## TASK REQUIREMENTS
In the data below, how many lines contain the word "outer"? Answer with the number alone.

(Stored items from a collection)
========================================================================

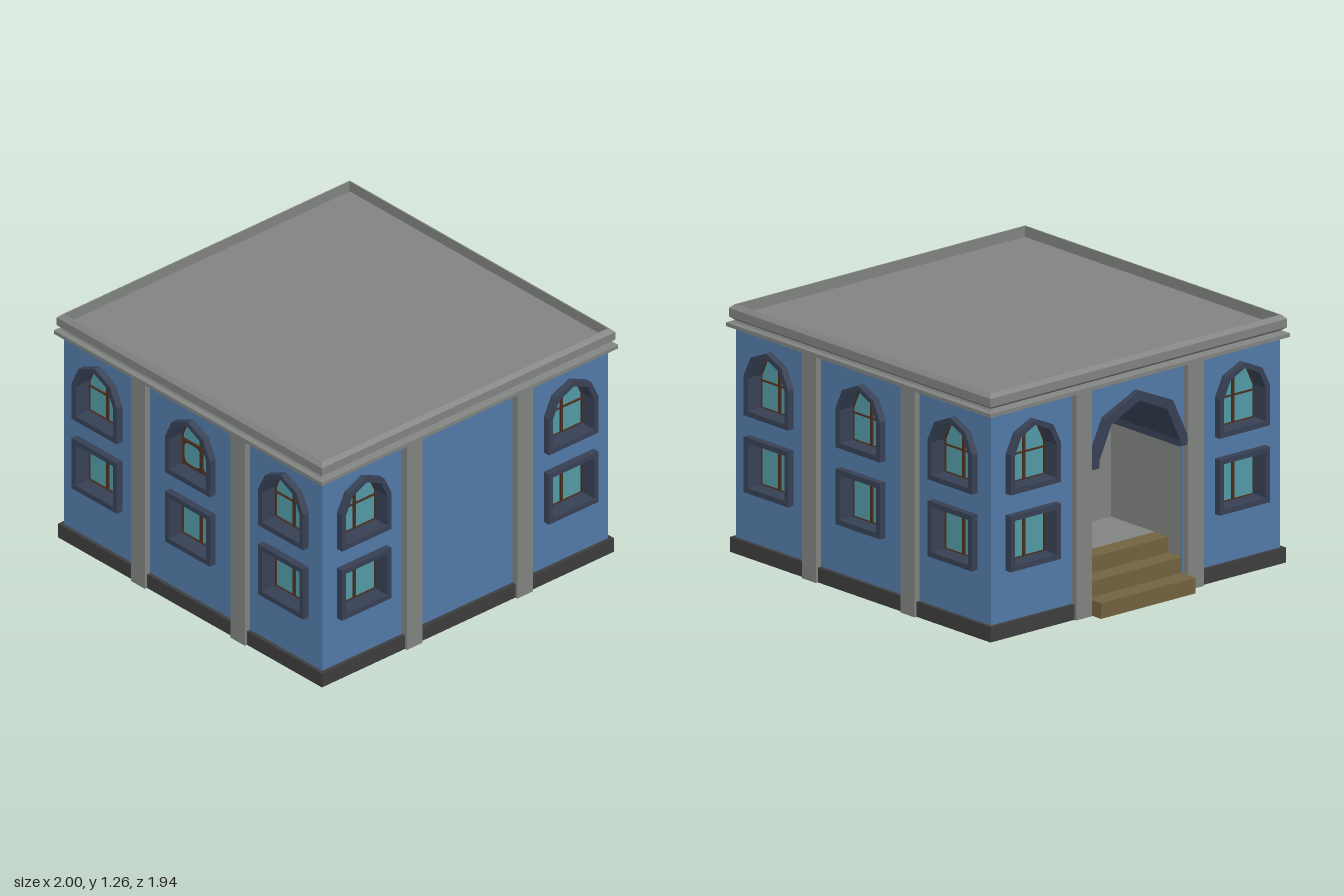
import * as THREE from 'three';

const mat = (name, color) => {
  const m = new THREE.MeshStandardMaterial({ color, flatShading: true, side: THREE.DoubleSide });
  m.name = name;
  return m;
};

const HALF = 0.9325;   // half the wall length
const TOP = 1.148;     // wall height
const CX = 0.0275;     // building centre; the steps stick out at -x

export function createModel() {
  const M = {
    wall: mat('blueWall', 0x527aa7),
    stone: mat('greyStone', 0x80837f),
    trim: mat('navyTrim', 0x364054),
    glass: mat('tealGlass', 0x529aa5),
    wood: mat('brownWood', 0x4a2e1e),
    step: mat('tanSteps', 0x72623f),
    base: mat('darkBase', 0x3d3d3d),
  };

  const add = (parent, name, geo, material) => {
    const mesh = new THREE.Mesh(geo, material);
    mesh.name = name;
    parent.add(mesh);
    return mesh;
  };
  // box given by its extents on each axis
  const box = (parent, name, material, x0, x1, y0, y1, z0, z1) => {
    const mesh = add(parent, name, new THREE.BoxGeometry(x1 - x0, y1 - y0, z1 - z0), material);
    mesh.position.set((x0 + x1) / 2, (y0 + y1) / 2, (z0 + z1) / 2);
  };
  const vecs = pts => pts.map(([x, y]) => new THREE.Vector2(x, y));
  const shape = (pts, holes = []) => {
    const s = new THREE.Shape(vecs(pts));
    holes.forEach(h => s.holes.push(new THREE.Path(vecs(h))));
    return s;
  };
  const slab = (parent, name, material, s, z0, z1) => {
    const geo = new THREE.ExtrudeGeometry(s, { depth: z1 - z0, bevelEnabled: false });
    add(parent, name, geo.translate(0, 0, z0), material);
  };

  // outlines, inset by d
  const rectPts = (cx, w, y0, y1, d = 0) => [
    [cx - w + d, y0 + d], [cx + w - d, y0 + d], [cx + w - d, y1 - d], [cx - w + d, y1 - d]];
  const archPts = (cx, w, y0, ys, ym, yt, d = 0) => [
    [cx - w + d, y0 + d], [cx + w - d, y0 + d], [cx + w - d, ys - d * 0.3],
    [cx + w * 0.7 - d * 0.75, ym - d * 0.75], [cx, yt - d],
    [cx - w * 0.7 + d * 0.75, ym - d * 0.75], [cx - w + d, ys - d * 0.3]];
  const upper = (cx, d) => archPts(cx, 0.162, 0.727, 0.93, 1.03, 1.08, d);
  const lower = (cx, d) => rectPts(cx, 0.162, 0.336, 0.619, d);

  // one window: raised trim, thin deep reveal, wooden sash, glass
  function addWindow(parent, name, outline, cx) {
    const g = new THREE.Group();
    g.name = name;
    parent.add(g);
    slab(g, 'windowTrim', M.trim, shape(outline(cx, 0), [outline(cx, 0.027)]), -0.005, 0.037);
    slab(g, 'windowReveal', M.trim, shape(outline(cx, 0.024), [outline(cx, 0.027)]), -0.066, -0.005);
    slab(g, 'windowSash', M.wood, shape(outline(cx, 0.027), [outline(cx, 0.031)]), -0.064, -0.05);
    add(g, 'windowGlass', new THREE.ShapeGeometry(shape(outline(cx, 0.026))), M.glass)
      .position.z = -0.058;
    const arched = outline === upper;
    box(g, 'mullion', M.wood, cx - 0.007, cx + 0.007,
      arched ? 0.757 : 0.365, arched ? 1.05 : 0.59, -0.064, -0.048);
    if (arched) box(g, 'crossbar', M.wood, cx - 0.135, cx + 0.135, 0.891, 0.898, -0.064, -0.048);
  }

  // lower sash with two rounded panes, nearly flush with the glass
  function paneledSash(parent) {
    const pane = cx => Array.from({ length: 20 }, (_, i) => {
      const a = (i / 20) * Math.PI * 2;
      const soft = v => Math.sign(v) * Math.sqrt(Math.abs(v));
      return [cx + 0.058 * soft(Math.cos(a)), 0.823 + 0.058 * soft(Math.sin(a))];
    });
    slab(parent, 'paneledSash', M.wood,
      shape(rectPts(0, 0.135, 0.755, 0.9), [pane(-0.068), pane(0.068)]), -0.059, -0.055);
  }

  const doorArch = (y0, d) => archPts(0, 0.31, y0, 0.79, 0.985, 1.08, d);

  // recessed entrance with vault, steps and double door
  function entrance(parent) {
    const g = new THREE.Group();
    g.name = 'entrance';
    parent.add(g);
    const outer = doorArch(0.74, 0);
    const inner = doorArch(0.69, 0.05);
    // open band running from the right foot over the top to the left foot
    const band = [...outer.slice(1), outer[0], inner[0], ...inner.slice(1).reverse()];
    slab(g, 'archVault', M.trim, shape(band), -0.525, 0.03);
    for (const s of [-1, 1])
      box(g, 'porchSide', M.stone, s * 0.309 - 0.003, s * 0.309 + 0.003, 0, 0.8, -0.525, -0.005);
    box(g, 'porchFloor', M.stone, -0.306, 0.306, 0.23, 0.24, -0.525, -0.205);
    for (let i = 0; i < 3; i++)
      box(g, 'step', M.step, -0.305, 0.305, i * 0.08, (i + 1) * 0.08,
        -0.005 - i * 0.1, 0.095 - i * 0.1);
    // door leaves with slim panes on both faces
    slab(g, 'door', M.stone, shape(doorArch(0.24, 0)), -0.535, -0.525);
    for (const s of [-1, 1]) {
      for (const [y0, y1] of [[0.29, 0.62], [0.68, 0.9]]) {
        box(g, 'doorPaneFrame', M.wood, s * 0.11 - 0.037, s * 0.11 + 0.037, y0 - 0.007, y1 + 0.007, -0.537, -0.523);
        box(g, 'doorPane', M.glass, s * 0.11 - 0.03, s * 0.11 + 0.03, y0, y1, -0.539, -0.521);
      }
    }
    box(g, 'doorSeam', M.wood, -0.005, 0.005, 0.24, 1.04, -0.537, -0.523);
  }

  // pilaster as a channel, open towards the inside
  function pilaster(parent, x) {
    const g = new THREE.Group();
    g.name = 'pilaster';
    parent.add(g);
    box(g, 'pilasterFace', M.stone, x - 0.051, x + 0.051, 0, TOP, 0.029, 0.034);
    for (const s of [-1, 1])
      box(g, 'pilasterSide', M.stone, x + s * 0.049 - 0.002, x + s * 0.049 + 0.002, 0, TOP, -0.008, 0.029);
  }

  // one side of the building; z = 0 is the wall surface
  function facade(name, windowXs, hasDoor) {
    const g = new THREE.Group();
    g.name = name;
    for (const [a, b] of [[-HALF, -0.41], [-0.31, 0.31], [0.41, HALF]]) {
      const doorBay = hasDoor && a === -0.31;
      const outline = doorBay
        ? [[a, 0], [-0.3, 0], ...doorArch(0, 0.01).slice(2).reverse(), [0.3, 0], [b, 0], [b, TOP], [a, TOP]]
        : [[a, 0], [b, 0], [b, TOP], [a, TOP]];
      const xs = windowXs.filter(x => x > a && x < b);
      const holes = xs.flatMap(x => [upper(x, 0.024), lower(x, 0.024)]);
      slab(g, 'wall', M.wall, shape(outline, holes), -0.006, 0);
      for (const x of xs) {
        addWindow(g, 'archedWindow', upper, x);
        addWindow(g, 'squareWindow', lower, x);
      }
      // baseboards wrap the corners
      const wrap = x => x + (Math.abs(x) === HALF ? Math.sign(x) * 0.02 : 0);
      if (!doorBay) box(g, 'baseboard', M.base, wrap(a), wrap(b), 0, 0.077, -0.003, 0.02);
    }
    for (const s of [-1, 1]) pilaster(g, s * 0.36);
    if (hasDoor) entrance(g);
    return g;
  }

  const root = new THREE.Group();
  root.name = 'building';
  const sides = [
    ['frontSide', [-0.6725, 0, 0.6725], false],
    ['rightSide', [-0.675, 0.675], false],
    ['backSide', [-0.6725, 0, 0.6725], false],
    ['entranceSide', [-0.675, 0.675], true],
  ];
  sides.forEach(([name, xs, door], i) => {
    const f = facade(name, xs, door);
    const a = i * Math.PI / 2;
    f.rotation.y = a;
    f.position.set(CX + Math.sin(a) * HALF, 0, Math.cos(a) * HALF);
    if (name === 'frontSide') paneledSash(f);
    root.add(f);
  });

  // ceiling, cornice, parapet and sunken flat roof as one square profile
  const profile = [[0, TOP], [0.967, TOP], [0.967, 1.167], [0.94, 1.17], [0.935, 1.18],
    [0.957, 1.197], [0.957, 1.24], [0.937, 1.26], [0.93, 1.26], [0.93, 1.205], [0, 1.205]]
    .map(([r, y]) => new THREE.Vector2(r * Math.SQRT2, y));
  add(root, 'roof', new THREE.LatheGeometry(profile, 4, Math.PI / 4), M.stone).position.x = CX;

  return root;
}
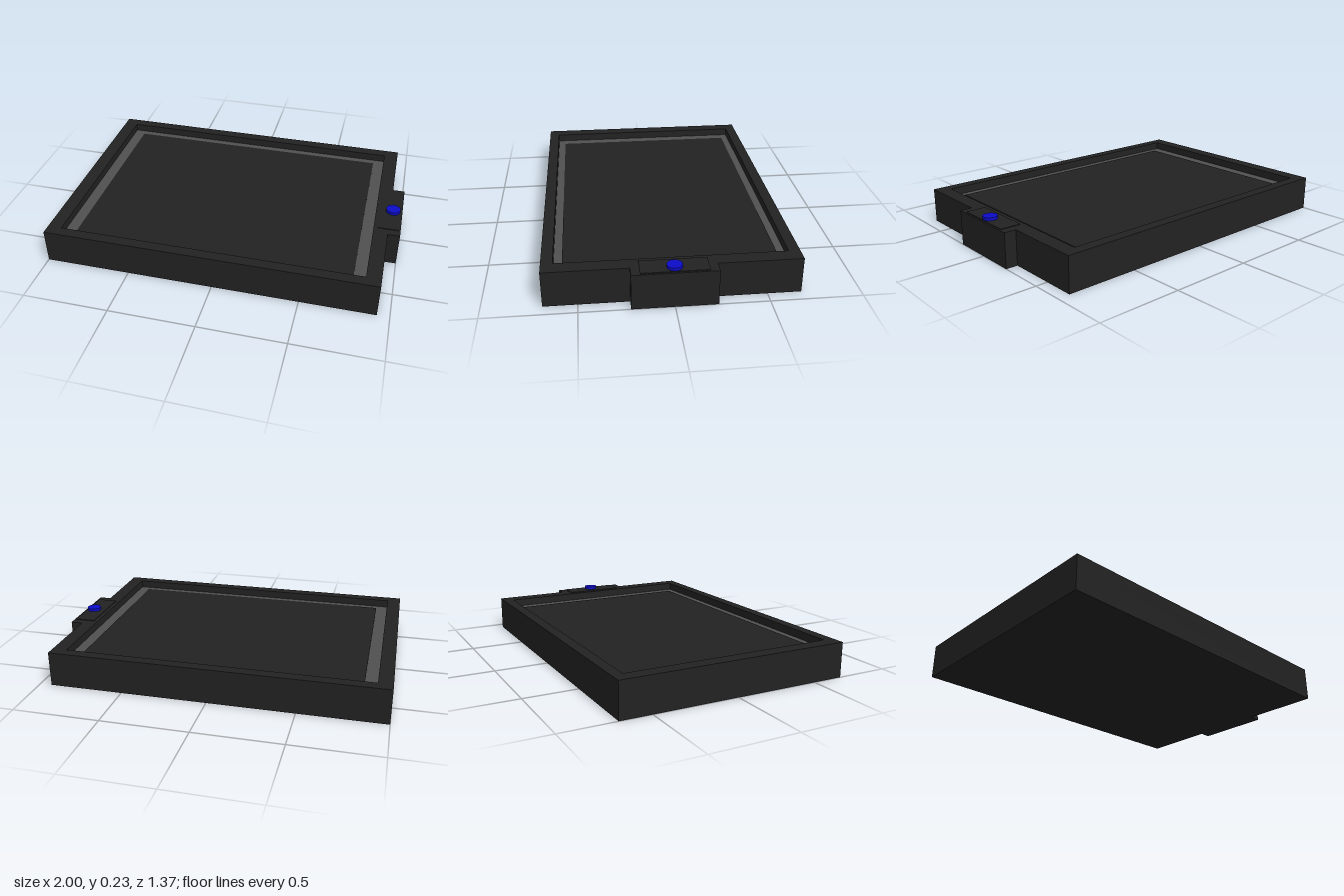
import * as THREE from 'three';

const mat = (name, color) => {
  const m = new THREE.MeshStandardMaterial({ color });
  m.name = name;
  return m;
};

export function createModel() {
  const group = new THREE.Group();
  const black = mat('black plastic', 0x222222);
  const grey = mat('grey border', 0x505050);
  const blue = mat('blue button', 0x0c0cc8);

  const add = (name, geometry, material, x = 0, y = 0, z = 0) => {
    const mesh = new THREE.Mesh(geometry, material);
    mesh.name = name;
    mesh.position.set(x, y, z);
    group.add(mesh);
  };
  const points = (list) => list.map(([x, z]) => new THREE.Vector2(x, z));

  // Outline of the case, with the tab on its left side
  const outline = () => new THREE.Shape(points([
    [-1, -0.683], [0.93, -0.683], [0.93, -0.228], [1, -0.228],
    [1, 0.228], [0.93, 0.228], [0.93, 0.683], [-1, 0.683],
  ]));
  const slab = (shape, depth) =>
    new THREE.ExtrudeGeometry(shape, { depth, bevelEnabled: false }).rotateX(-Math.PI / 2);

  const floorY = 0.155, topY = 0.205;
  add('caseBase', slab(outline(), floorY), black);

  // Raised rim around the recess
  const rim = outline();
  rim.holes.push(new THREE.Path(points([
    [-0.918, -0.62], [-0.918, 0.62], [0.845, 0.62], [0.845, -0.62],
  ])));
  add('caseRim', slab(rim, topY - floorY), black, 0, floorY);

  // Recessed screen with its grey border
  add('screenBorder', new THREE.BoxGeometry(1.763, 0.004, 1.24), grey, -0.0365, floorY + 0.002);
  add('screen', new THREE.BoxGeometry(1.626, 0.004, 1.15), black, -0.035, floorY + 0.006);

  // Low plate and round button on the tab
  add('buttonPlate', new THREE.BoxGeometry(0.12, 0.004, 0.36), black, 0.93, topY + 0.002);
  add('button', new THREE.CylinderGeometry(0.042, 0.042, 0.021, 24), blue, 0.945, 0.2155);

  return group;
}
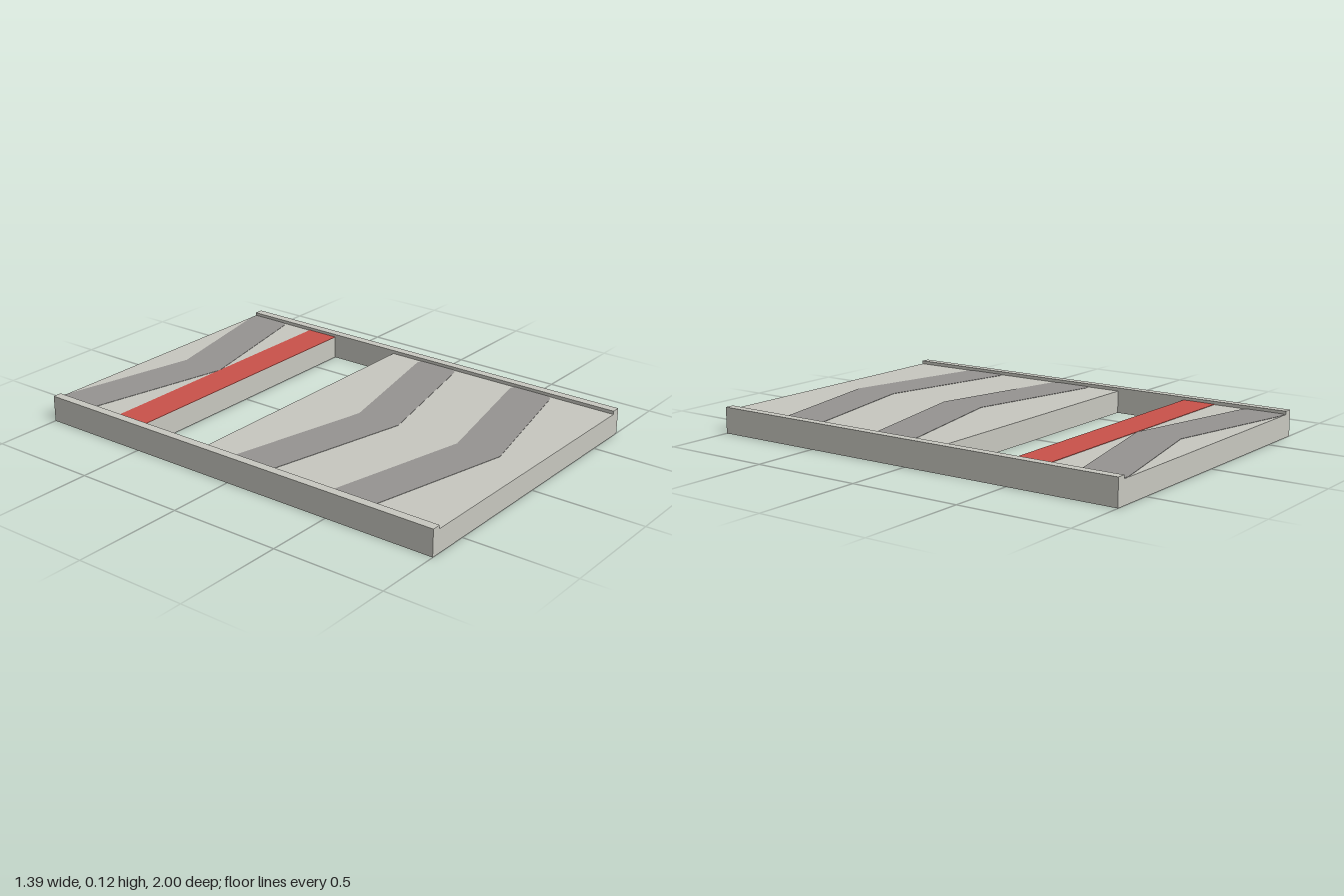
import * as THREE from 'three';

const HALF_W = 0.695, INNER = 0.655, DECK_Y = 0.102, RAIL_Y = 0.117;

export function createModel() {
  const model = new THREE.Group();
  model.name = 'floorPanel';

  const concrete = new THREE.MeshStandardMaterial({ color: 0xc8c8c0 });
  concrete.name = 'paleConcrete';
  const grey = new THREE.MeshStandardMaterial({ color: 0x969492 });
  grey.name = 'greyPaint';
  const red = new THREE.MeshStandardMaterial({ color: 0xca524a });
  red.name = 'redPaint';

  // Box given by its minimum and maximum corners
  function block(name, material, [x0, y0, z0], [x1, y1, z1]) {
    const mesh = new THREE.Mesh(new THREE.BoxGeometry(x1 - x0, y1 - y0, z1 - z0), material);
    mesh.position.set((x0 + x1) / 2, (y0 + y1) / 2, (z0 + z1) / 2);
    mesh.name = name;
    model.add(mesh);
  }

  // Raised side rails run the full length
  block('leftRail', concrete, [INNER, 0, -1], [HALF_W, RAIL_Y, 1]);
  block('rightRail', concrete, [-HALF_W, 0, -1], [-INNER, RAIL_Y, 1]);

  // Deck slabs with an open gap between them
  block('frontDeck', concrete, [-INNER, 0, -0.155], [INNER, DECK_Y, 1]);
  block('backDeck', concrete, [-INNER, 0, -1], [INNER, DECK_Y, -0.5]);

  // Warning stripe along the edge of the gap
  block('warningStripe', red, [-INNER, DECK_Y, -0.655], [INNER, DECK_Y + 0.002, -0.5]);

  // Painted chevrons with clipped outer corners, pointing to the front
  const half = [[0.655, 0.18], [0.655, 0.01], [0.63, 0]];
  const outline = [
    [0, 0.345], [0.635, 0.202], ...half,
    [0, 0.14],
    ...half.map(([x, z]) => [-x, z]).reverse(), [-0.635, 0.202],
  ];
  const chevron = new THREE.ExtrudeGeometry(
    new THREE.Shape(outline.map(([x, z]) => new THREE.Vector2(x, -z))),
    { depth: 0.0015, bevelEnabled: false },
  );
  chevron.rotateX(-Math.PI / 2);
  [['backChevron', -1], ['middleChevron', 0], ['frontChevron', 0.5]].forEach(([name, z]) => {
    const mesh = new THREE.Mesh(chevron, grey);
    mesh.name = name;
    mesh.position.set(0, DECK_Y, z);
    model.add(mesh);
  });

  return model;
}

========================================================================

## SOLUTION FOR THIS PROBLEM
3